Winter was a happy time for Brother John, because his food stores were in order and the snow came down softly and built steadily larger piles of itself at the feet of the aspens. There was no need to worry because the wood had been stocked and the fire crackled in its stove. The cast-iron would get so hot, that John would, on occasion, crack an egg and fry it on the top without a pan.
John had only a few things to do that day: pray his morning rosary, put on breakfast, and then drink wine while watching out the window as the snow buffeted the rectory.
By noon the haze of the cabernet had worn off. John checked his watch and wandered around his quarters. The hardwood floors creaked as he walked and the brick walls were cold as he brushed them with his hand.. There was an absence of noise in his rectory and that suddenly made him feel very alone, so he let his fingernails trail on the wall to make a scratching sound.
He stopped next to the glass carafes which housed his more pungent scotches and bourbons. He rolled a tumbler in his hand for a while but put it back down again. John remembered he hadn’t tended to his work for the coming Sunday.
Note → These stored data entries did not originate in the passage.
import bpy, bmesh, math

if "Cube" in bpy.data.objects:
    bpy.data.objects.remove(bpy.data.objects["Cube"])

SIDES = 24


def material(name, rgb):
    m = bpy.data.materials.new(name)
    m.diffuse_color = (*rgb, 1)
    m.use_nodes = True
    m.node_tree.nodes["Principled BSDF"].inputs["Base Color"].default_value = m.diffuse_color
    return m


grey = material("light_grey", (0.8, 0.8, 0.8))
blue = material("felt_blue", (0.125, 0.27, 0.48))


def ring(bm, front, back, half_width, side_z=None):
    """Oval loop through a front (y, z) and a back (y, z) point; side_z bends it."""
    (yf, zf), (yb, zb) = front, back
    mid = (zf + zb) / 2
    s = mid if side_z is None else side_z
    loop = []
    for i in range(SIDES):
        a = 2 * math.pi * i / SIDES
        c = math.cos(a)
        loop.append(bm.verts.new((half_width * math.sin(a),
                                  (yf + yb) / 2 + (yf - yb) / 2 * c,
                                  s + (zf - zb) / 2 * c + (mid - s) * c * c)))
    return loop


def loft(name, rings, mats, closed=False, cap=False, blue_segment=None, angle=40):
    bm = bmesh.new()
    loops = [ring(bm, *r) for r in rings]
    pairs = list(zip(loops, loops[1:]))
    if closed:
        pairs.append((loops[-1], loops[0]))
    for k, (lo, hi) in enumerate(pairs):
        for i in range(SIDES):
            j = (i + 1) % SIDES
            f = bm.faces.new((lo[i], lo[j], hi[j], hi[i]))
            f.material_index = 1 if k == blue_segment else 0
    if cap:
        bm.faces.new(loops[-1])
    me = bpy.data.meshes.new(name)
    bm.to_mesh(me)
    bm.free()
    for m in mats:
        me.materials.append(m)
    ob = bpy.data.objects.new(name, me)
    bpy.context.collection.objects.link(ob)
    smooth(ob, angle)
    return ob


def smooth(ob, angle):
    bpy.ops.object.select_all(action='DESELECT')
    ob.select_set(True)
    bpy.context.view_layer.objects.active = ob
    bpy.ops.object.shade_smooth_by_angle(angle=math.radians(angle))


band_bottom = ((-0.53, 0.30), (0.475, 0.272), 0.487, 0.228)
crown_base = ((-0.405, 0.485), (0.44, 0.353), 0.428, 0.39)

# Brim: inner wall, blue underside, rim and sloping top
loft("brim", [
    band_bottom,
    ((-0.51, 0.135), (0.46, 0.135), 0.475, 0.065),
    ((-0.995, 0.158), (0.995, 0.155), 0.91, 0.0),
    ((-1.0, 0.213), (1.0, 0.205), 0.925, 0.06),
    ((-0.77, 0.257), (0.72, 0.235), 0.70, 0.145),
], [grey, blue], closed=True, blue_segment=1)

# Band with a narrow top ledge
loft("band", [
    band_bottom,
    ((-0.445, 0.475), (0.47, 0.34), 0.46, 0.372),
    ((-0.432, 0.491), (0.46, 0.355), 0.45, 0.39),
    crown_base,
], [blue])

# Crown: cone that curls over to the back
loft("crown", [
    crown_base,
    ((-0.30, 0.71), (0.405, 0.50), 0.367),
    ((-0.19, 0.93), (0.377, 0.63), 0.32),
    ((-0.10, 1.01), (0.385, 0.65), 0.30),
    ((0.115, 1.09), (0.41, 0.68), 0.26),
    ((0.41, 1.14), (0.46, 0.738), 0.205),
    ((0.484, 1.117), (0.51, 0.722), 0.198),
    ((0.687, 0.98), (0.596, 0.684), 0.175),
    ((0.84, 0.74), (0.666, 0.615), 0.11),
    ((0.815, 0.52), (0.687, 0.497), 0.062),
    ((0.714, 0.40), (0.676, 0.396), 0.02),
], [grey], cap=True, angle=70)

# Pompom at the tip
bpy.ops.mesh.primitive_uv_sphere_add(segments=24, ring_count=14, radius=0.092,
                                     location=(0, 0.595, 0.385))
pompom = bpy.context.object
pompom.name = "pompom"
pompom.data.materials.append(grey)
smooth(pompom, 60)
How would he write his next sermon if he was foggy with liquor? No, he decided the day would be better spent in his study.
He walked up the stairs which also creaked in their familiar tones and went into the large room, the only room on the upper floor, which was his study. The room had glass for walls, offering a three-hundred and sixty degree view of the landscape surrounding his lodgings. The church was only a few paces away from the rectory and its steeple loomed over the trees, only surpassed by the mountain behind it. The study was designed to give its inhabitants inspiration. The thought went that if the man at the desk could see the beauty of the Lord’s creation around him, it would lend that beauty to his theological work, or something like that.
Rather, being isolated in his little outpost at the feet of the mountain, John often felt like the last man left in the world, and the beauty seemed dimmed because of it. Really, he surmised, what good is beauty when you have no one to share it with? These thoughts were only periodically disrupted every Sunday, so that the Sabbath became synonymous with human contact.
The sky was overcast and though the snow did its best to shine, the day still retained a dull feel.
Sitting in his leather chair, watching the scenery, and pondering over psalms wasn’t inspiring John the way it did normally. So John decided he needed to pray. He needed to seek out a fix for his heavy heart.
So John decided to walk to the church.
On his way, he was sucked up by a UFO and never seen again.